The decision of the Federal Court
Director Penalty Notices are undoubtedly one of the ATO’s best debt recovery weapons but s260-5 Notices (“garnishee notices”) were an even better weapon after the Bruton Holdings decision. The Full Federal Court’s decision, in summary, would have meant that:
- The Tax Commissioner could take priority over other creditors, including secured creditors
- The Tax Commissioner could have issued garnishee notices AFTER a winding up had commenced – thereby gaining priority
- The decision made a “trade on” by liquidators a riskier proposition as the Tax Commissioner could issue garnishee notices and take any profits
- Garnishee notices could require any debtor to pay money to the Tax Commissioner
The High Court decision
s500(1) of the Corporations Act 2001 says that:
Any attachment, sequestration, distress or execution put in force against the property of the company after the passing of the resolution for voluntary winding up is void
While the Federal Court thought that this did not apply to s260-5 Notices, the High Court held that it does and thus:
the power conferred on the Commissioner by s 260-5 does not extend to the case of a company in liquidation … the Commissioner’s general powers under s 260-5 are not available if there has been a resolution passed for the winding up of a company or if an order for winding up has been made
What does it mean?

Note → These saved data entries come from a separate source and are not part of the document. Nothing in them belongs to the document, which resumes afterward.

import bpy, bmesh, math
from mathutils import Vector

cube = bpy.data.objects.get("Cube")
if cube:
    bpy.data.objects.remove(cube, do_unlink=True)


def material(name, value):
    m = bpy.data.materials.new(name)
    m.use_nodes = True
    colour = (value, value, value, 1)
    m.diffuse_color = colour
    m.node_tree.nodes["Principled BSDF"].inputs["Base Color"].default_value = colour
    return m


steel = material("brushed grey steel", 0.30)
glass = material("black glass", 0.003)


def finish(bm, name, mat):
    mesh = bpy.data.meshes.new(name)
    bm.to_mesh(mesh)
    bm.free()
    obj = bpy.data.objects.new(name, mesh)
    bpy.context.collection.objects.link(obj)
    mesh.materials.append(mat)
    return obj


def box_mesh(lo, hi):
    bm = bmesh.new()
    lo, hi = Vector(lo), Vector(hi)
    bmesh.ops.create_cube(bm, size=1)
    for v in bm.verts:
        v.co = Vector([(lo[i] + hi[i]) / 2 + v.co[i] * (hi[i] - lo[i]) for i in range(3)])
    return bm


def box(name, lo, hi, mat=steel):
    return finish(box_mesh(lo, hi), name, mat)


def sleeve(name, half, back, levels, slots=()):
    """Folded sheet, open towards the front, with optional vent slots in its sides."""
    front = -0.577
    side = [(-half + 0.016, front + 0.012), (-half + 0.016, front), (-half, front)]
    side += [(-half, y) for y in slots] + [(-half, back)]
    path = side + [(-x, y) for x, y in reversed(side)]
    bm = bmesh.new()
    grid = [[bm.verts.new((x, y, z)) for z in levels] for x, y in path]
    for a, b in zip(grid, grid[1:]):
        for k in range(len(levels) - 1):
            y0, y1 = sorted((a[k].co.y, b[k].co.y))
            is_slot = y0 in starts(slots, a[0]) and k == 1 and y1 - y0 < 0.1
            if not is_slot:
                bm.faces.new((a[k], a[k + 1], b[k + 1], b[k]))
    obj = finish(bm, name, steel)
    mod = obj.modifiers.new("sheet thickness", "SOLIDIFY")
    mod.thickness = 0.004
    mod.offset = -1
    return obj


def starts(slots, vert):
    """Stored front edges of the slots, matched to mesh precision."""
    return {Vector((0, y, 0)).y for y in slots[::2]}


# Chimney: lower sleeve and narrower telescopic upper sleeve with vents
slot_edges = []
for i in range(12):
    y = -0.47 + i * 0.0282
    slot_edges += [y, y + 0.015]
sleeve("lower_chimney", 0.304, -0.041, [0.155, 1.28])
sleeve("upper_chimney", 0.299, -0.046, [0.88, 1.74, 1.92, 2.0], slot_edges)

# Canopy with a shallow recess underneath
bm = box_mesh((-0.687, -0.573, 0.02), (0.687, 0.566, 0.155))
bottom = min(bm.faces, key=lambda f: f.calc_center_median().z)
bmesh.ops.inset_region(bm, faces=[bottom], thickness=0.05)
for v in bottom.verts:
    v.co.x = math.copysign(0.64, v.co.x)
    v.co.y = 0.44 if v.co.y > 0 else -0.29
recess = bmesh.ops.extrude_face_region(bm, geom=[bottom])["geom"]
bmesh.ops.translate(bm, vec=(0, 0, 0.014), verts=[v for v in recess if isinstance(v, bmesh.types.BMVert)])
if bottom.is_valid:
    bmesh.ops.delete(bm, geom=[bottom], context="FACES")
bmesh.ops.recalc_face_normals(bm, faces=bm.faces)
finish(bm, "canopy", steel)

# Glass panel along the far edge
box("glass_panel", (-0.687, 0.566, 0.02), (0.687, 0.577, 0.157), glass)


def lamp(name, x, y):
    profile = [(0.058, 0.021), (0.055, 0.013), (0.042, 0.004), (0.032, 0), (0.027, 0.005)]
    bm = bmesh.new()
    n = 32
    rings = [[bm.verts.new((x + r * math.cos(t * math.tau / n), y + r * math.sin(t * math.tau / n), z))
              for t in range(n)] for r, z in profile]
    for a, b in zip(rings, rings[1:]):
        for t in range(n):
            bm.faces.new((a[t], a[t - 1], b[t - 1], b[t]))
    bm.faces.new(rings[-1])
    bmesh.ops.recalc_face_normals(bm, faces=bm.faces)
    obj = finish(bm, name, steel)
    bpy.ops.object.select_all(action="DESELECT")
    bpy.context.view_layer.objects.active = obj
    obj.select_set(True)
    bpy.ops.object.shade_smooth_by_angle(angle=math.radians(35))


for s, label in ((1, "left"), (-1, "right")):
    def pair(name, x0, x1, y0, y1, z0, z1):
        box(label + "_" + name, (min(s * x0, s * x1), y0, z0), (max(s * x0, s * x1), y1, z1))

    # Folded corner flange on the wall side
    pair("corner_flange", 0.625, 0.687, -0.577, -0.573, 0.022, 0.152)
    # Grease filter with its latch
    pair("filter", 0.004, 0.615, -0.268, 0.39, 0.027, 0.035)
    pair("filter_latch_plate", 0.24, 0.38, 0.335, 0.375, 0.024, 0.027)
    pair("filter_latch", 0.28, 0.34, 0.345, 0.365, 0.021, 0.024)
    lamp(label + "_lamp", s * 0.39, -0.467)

The High Court decision is great news for insolvency practitioners. Once a winding up resolution has been passed or a winding up order made, recoveries from debtors are now available to fund a trade on, be available for distribution and indeed fund the costs of liquidation. The Tax Commissioner’s freedom to “leapfrog” all other creditors has been wound back.